The rationale for S1803 is to answer two questions: 1) Can we improve upon lenalidomide maintenance? 2) Can we determine an optimal duration of maintenance? Addition of the CD-38 monoclonal antibody daratumumab to lenalidomide has shown higher MRD negativity rates in newly diagnosed patients11 as well as those with relapsed MM12 with acceptable safety profiles. Based on these observations, combining daratumumab with lenalidomide provides a strong rationale to evaluate this combination as post-ASCT maintenance (first randomization). Then, given the strong prognostic ability of MRD, using it to decide the duration of continuous versus fixed duration in patients who are MRD negative (second randomization) forms the basis for the second question.

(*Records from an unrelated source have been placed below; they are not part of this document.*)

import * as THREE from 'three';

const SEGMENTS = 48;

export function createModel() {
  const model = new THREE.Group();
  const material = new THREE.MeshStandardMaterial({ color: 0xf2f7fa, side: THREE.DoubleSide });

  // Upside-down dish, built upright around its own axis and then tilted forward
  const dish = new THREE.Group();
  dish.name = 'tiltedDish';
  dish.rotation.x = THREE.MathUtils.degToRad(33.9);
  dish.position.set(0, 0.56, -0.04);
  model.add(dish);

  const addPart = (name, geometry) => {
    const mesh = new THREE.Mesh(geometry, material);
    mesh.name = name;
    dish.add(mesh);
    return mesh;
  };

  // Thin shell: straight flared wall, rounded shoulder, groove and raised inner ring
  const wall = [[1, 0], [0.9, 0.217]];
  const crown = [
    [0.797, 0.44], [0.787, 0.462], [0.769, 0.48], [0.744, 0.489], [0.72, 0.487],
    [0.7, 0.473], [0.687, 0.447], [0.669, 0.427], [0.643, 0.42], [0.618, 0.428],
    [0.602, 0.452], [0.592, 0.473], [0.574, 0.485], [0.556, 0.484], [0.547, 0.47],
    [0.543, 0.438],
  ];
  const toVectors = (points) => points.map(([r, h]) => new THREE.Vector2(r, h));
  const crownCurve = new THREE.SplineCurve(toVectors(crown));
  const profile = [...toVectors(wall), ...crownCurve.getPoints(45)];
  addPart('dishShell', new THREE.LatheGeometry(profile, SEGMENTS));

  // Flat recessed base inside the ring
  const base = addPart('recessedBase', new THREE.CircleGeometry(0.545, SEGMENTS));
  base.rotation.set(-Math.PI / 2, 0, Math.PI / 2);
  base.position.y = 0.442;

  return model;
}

Comment: MM is a heterogenous disease with varying outcomes.13 In addition to achieving a deep response, maintaining a deep response remains an important goal in MM. While we can achieve a higher proportion of patients with deep responses following modern induction followed by ASCT, exploring a novel maintenance strategy to possibly maintain the deep response remains a reasonable strategy. Furthermore, using MRD as a guide to help identify patients who will likely benefit from continuous versus fixed duration of maintenance serves another major goal of providing the treatment-free interval, and quality of life, which is an equally important goal. S1803 will provide significant information on both these questions, using daratumumab on a lenalidomide platform with MRD monitoring. This is also the first and largest national trial to use the MRD-directed strategy to guide therapeutic decisions.
Dr. Dhakal receives honoraria from Celgene/BMS, is on the advisory board for Takeda, Amgen, Janssen, GSK, Natera, and Arcellx, and receives research support from Takeda, Amgen, Janssen, Carsgen, Cartesian, Fate, and Arcellx. Dr. Usmani has received research funding from Amgen, Array Biopharma, BMS, Celgene, GSK, Janssen, Merck, Pharmacyclics, Sanofi, Seattle Genetics, SkylineDX, and Takeda; consulting fees from Amgen, BMS, Celgene, EdoPharma, GSK, Janssen, Oncopeptides, Sanofi, Seattle Genetics, SecuraBio, SkylineDX, Takeda, and TeneoBio; and speaker fees from Amgen, BMS, Janssen, and Sanofi.